The Game of Thrones (2011) Season 5 finale, “Mother’s Mercy,” revealed the famous walk of shame for Queen Mother Cersei Lannister (Lena Headey). Having spent half the season in a terrible prison cell, Cersei was given the opportunity to confess her wrongdoings to the High Sparrow (Jonathan Price). Her hair was first chopped off, destroying the outward image of perfection so important to Cersei’s persona. She then had to walk naked through the public streets back to the Red Keep, barefoot and bloodied, as jeering crowds threw garbage and obscenities at her.
According to Time, George R.R. Martin based the walk of shame on a similar penance for Jane Shore, one of King Edward IV’s mistresses, who endured a similar walk through London in the 15th century. For Cersei’s character, it was a devastating and humiliating low, and is unlike anything anyone has ever seen on television before. As Martin told James Hibberd of EW, “It was a punishment directed at women to break their pride. And Cersei is defined by her pride.”
The scene itself was long and expensive. It took about 3 days to film, and a lot of cash. Businesses needed to close. Tons of extras needed to be hired. Security was tight. NDAs (non-disclosure agreements) threatened huge fines if anyone took a cell phone picture. And the Dubrovnik Church of St. Nicholas, which the show uses as The Great Sept, would not allow nudity on its grounds, so a set had to be built for parts of the scene. The show hired director David Nutter, also responsible for the series’ third season episode “The Rains of Castemere,” famous for its traumatic Red Wedding sequence, to direct the episode.
It was an emotional experience for Lena, who believes Cersei didn’t deserve that level of punishment, despite being one of the most authentically evil characters in the Game of Thrones world. But it was easy for her to connect with the character and bring authenticity to the depravity in Cersei’s situation.
She told EW, “It’s not hard when people are screaming at you and you look like shit and you’re being f–king humiliated to figure out how that would feel,” Headey says. “There’s a part of you that’s f–king terrified. I can’t even imagine people wanting your blood. Cersei has done wrong, but she doesn’t really deserve this.”
“As Cersei makes her walk," Headey said to Vulture, "she's telling herself over and over, 'This is going to be all right.' That's what she believes, more than anyone else in the world, 'You will survive,'" the actress said. "Otherwise, you'll just kill yourself. So she's either going to die, or these lessons are going to help her in some way."'

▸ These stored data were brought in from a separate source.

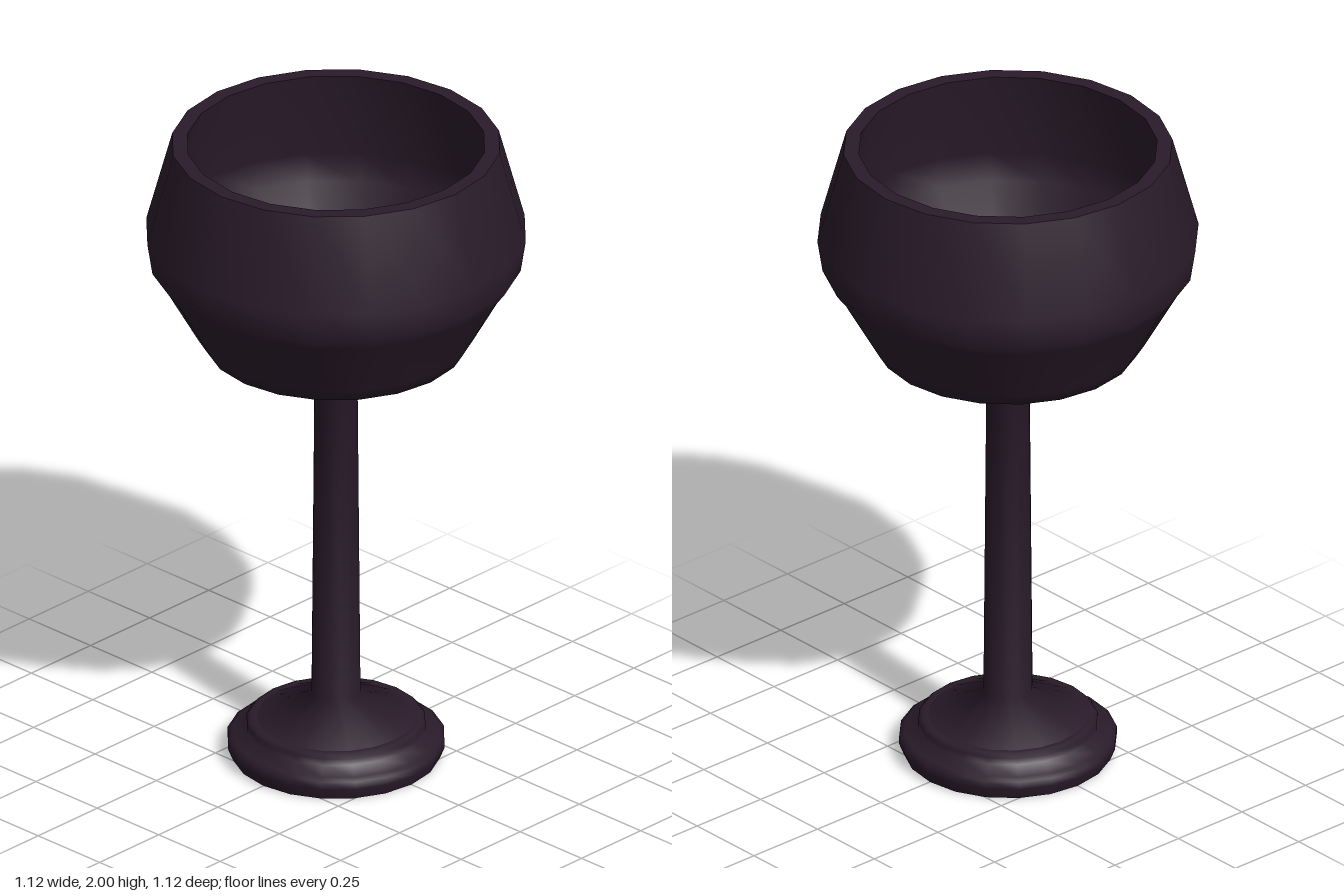
import * as THREE from 'three';

const SIDES = 20;

export function createModel() {
  const group = new THREE.Group();
  group.name = 'goblet';
  const material = new THREE.MeshStandardMaterial({ color: 0x2a1b2a });

  // Each profile is one smooth band of [radius, height]; separate bands keep sharp edges between them.
  const turn = (name, profile) => {
    const points = profile.map(([r, y]) => new THREE.Vector2(r, y));
    const mesh = new THREE.Mesh(new THREE.LatheGeometry(points, SIDES), material);
    mesh.name = name;
    group.add(mesh);
  };

  // Foot: flat underside and stepped rim
  turn('footUnderside', [[0, 0], [0.307, 0]]);
  turn('footRim', [
    [0.307, 0], [0.321, 0.035], [0.321, 0.06], [0.305, 0.068],
    [0.265, 0.088], [0.265, 0.108], [0.255, 0.12], [0.235, 0.12],
  ]);

  // Foot cone, tapered stem and outside of the bowl flow into one another
  turn('stemAndBowlOutside', [
    [0.235, 0.12], [0.0725, 0.203], [0.064, 1.208], [0.385, 1.348], [0.41, 1.388],
    [0.52, 1.583], [0.547, 1.618], [0.562, 1.715], [0.485, 2],
  ]);

  // Bowl: flat lip, inner wall following the bulge, and floor
  turn('bowlLip', [[0.485, 2], [0.44, 2]]);
  turn('bowlInside', [[0.44, 2], [0.505, 1.715], [0.49, 1.63], [0.39, 1.4]]);
  turn('bowlFloor', [[0.39, 1.4], [0, 1.4]]);

  return group;
}
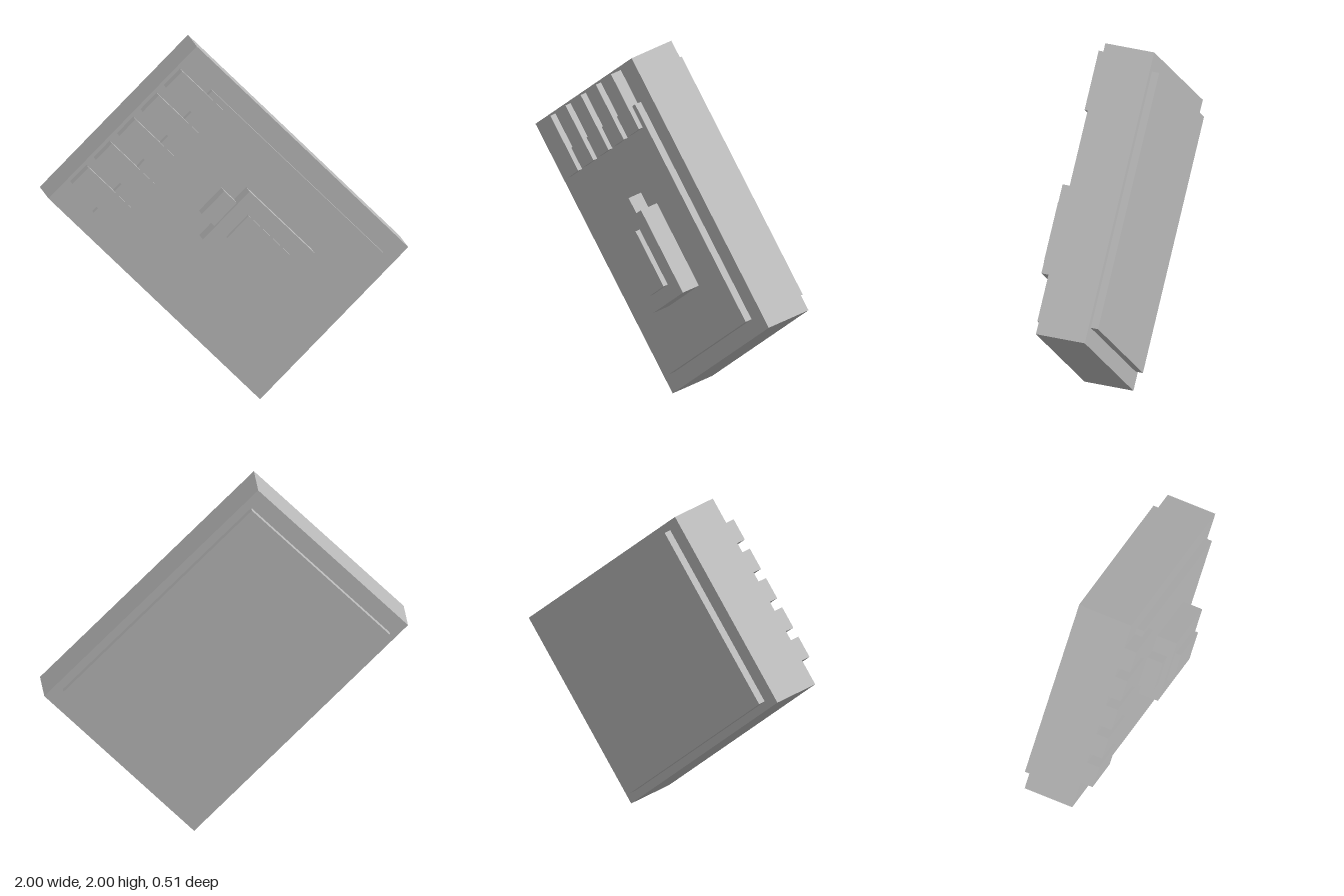
import * as THREE from 'three';

export function createModel() {
  const model = new THREE.Group();
  const grey = new THREE.MeshStandardMaterial({ color: 0xb8b8b8 });
  grey.name = 'plainGrey';

  // The whole cartridge is built upright, then tilted 45 degrees
  const cartridge = new THREE.Group();
  cartridge.name = 'cartridge';
  cartridge.position.y = 1.005;
  cartridge.rotation.z = Math.PI / 4;
  model.add(cartridge);

  // Block centred on (x, y), running from z0 (back) to z1 (front)
  function block(name, w, h, x, y, z0, z1) {
    const mesh = new THREE.Mesh(new THREE.BoxGeometry(w, h, z1 - z0), grey);
    mesh.name = name;
    mesh.position.set(x, y, (z0 + z1) / 2);
    cartridge.add(mesh);
  }

  block('body', 1.165, 1.663, 0, 0, -0.213, 0.07);
  block('backPanel', 1.075, 1.465, 0, 0, -0.255, -0.213);
  block('frontPanel', 0.934, 1.342, 0, -0.068, 0.07, 0.112);

  // Row of contacts along the upper edge
  for (let i = -2; i <= 2; i++) {
    block('contact', 0.127, 0.339, i * 0.184, 0.642, 0.07, 0.14);
  }

  // Raised button housing with its cap and a small tab above
  block('housing', 0.368, 0.509, 0.028, -0.172, 0.112, 0.226);
  block('cap', 0.17, 0.34, 0.028, -0.172, 0.226, 0.256);
  block('tab', 0.177, 0.099, 0.028, 0.131, 0.112, 0.2);

  return model;
}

Headey used a body double for the nude scene for reasons unknown. Speculations include that because Headey was pregnant, she did not want to be filmed fully nude and that her extensive tattoos may have been more difficult to erase in the editing room. As with several other plotlines within Game of Thrones, the walk of shame caught the television series up with as much as has been written for Cersei’s character in the book series thus published. What happens next will be new for everyone.